[Records excerpted from a collection]
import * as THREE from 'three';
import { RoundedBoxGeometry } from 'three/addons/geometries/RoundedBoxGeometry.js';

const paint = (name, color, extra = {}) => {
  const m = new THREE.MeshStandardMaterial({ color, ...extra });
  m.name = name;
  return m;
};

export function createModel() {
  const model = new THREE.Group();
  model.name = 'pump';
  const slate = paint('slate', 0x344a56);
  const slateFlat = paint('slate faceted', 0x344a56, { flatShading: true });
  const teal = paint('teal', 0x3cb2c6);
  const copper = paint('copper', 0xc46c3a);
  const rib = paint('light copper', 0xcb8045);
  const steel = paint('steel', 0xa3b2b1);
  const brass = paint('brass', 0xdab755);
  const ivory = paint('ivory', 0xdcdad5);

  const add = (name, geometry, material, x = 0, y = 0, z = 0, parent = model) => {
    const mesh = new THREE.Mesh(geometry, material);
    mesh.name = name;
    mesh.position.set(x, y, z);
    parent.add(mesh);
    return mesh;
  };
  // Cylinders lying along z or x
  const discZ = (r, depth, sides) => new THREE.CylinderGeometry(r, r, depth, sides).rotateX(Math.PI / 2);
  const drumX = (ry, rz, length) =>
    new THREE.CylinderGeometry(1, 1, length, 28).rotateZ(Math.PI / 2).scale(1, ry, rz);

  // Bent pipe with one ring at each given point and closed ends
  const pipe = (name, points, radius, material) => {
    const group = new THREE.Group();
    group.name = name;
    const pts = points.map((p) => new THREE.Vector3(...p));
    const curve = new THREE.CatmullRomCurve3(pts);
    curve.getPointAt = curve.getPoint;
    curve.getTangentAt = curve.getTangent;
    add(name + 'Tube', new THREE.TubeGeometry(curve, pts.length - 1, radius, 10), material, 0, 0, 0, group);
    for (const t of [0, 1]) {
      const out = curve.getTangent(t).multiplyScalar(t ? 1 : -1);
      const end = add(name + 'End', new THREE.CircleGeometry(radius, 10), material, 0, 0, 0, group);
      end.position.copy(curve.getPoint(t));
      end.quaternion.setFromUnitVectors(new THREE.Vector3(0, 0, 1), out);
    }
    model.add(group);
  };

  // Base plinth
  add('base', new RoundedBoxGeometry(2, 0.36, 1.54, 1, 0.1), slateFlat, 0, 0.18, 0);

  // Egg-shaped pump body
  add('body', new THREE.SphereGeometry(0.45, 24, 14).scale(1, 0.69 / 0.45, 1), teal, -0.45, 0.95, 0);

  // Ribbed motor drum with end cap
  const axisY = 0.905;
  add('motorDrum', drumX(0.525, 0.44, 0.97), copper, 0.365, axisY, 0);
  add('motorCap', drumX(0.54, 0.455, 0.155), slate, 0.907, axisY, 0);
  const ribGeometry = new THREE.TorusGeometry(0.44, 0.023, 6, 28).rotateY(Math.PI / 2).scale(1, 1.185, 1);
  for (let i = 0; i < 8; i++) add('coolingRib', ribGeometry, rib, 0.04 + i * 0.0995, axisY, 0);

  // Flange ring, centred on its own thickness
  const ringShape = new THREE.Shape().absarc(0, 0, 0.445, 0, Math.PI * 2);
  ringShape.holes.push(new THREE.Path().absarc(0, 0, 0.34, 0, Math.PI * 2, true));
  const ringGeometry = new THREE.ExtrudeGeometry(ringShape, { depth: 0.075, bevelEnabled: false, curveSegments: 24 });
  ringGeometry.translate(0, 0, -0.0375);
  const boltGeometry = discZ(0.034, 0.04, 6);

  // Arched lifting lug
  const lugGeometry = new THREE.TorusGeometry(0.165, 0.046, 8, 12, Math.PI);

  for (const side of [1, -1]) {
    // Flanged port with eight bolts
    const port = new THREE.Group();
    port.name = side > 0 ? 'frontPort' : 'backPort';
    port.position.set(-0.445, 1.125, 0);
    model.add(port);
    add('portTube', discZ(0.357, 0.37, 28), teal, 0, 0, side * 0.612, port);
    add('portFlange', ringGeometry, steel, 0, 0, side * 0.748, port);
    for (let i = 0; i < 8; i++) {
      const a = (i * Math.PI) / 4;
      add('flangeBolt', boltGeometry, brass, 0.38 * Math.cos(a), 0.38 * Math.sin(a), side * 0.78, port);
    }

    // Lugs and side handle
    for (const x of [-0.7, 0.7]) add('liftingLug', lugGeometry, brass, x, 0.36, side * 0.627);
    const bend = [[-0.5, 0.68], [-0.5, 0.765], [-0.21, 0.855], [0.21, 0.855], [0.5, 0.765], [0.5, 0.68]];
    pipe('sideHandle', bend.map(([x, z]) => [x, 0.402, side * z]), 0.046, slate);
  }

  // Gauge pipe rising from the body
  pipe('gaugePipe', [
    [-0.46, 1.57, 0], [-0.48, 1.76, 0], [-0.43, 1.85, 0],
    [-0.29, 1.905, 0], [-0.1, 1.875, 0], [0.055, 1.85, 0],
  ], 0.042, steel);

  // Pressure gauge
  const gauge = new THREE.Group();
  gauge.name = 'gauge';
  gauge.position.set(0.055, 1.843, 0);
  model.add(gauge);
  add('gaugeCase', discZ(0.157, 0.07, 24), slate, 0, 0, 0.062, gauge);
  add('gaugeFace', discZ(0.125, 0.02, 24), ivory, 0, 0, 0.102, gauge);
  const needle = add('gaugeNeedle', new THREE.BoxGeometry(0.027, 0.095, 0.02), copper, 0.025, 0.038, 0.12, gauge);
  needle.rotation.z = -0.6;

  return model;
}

■ Your objective
Copy out the range of lines above starting at the line with "const group = new THREE.Group();" and ending at the line with "curve.getTangentAt = curve.getTangent;", exactly and including both.

■ Written solution
    const group = new THREE.Group();
    group.name = name;
    const pts = points.map((p) => new THREE.Vector3(...p));
    const curve = new THREE.CatmullRomCurve3(pts);
    curve.getPointAt = curve.getPoint;
    curve.getTangentAt = curve.getTangent;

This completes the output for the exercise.